The e-VTOL CityAirbus, an advanced concept of a vertical takeoff aircraft powered by electric power, was born in 2017. Airbus Helicopters explains that the initial objective was to “develop an electric powered demonstrator with eight rotors, capable of vertical and take off landing. It was designed to transport up to four passengers between key points in urban areas, for example from the city center to an airport. “
The project was leaded by a team of around thirty engineers and technicians based in Donauwörth, on the German industrial site of Airbus Helicopters. A long gestation phase preceded the first takeoff, which was carried out on May 1, 2019. The aircraft, on that day, was tied to the ground with safety links . Initial tests were previously carried out at the end of December 2017, starting with the powering up of the electrical system test bench. Less than a year later, on October 25, 2018, the demonstrator was turned on for the first time.
Since the first takeoff, other short lift-ups (with ground attachments) have been performed to “analyze the performance of the propulsion system and flight controls. “
Tests are currently continuing at Donauwörth and at Manching, the Airbus military systems study and test center.
CityAirbus is one among some 200 e-VTOL projects under study or test around the world. It foreshadows a model of unmanned passenger transport aircraft over short distances, of the air taxi type, and whose main market could open up relatively soon in large busy cities.
The CityAirbus will have a range of around 15 minutes, at a maximum speed of around 120 km / h on pre-established air routes.

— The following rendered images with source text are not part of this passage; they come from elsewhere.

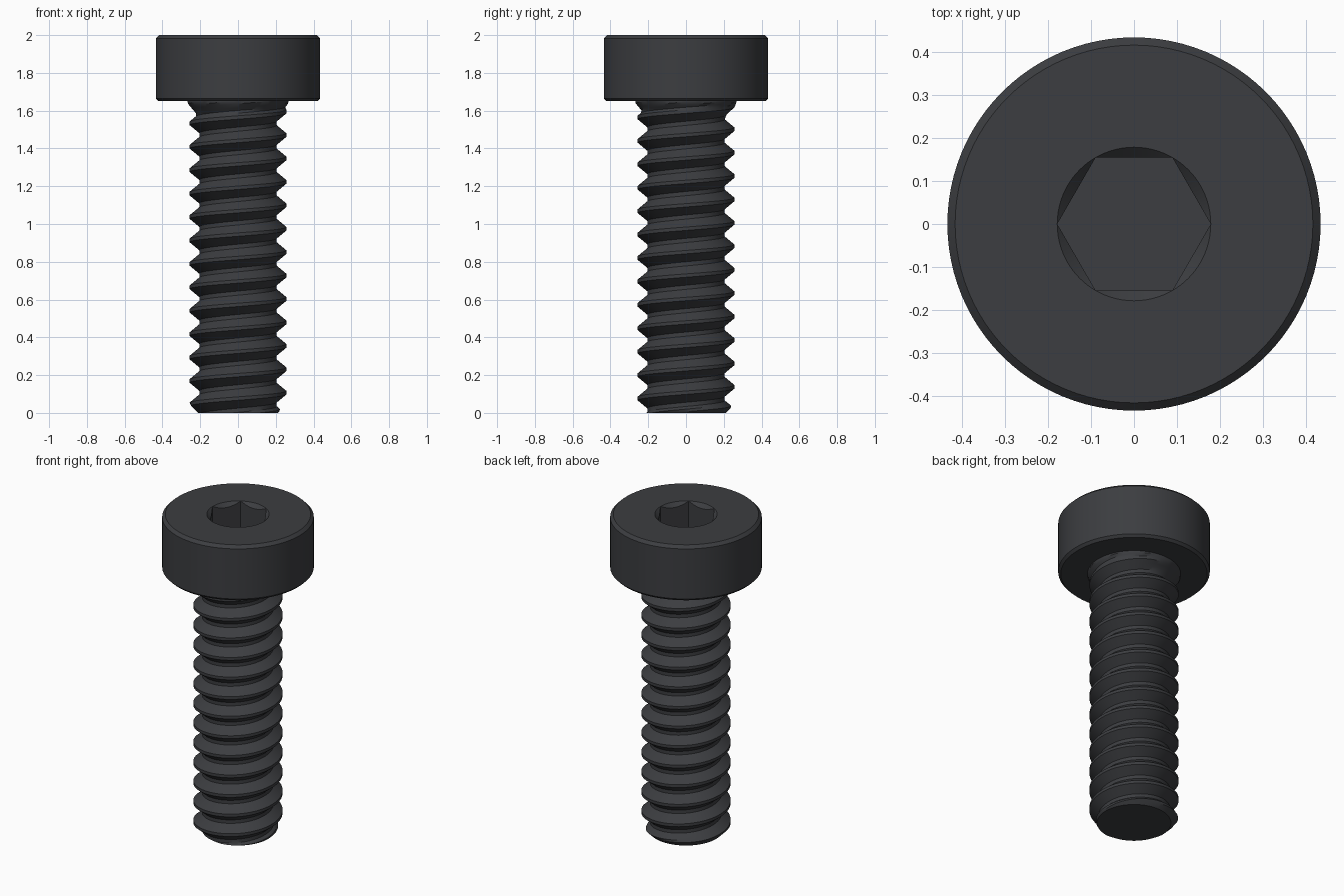
import bpy, bmesh
from math import pi, cos, sin, floor

if "Cube" in bpy.data.objects:
    bpy.data.objects.remove(bpy.data.objects["Cube"])

N = 96                      # segments around
PITCH, Z0 = 0.124, 0.107    # thread pitch, crest height at +x
R_CREST, R_ROOT = 0.256, 0.205
W_CREST, W_ROOT = 0.009, 0.011   # half widths of crest and root flats
NECK = 1.65                 # underside of head
FLANK = PITCH / 2 - W_CREST - W_ROOT

steel = bpy.data.materials.new("black_steel")
steel.diffuse_color = (0.045, 0.047, 0.052, 1)
steel.use_nodes = True
steel.node_tree.nodes["Principled BSDF"].inputs["Base Color"].default_value = steel.diffuse_color


def finish(bm, name):
    bmesh.ops.remove_doubles(bm, verts=bm.verts, dist=1e-5)
    bmesh.ops.recalc_face_normals(bm, faces=bm.faces)
    me = bpy.data.meshes.new(name)
    bm.to_mesh(me)
    bm.free()
    me.materials.append(steel)
    ob = bpy.data.objects.new(name, me)
    bpy.context.collection.objects.link(ob)
    bpy.context.view_layer.objects.active = ob
    ob.select_set(True)
    bpy.ops.object.shade_smooth_by_angle(angle=pi / 6)
    ob.select_set(False)


def vert(bm, a, r, z):
    return bm.verts.new((r * cos(a), r * sin(a), z))


# Head with hexagon socket: rings of (radius, height) at each angle
def hex_radius(a):
    return 0.155 / cos(a % (pi / 3) - pi / 6)


def head_rings(a):
    rh = hex_radius(a)
    rim = 0.155 / cos(pi / 6)
    return [(0.268, NECK), (0.420, NECK), (0.435, NECK + 0.015), (0.435, 1.982),
            (0.417, 2.0), (rim, 2.0), (rh, 2.0 - (rim - rh)), (rh, 1.81)]


bm = bmesh.new()
cols = [[vert(bm, 2 * pi * j / N, r, z) for r, z in head_rings(2 * pi * j / N)]
        for j in range(N)]
for j in range(N):
    c, d = cols[j], cols[(j + 1) % N]
    for i in range(len(c) - 1):
        bm.faces.new((c[i], d[i], d[i + 1], c[i + 1]))
bm.faces.new([c[-1] for c in cols])
finish(bm, "socket_head")


# Threaded shank: grid whose rows follow the helix
def thread_radius(a, z):
    u = (z - Z0) / PITCH - a / (2 * pi)
    d = abs(u - floor(u + 0.5)) * PITCH          # distance from crest
    t = min(max((d - W_CREST) / FLANK, 0), 1)
    r = R_CREST + (R_ROOT - R_CREST) * t
    r = min(r, 0.212 + z)                         # end chamfer
    s = min(max((z - 1.56) / (NECK - 0.01 - 1.56), 0), 1)
    return max(r, 0.2 + 0.068 * s)                # flared neck


half = [W_CREST + FLANK * k / 3 for k in range(4)]
offsets = [-h for h in reversed(half)] + half
ROWS = len(offsets)
bm = bmesh.new()
cols = []
for j in range(N):
    a = 2 * pi * j / N
    col = []
    for n in range(-4, 17):
        for o in offsets:
            z = min(max(Z0 + PITCH * (n + j / N) + o, 0), NECK)
            col.append(vert(bm, a, thread_radius(a, z), z))
    cols.append(col)
for j in range(N):
    shift = ROWS if j == N - 1 else 0             # seam joins the next turn
    c, d = cols[j], cols[(j + 1) % N]
    for i in range(len(c) - 1 - shift):
        bm.faces.new((c[i], d[i + shift], d[i + shift + 1], c[i + 1]))
bmesh.ops.remove_doubles(bm, verts=bm.verts, dist=1e-5)
# Flat end at the tip
tip = [e for e in bm.edges if e.is_boundary and all(v.co.z < 1e-4 for v in e.verts)]
bmesh.ops.holes_fill(bm, edges=tip, sides=0)
finish(bm, "threaded_shank")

Each of its eight electric motors (one per rotor) develops a power of 100 kW.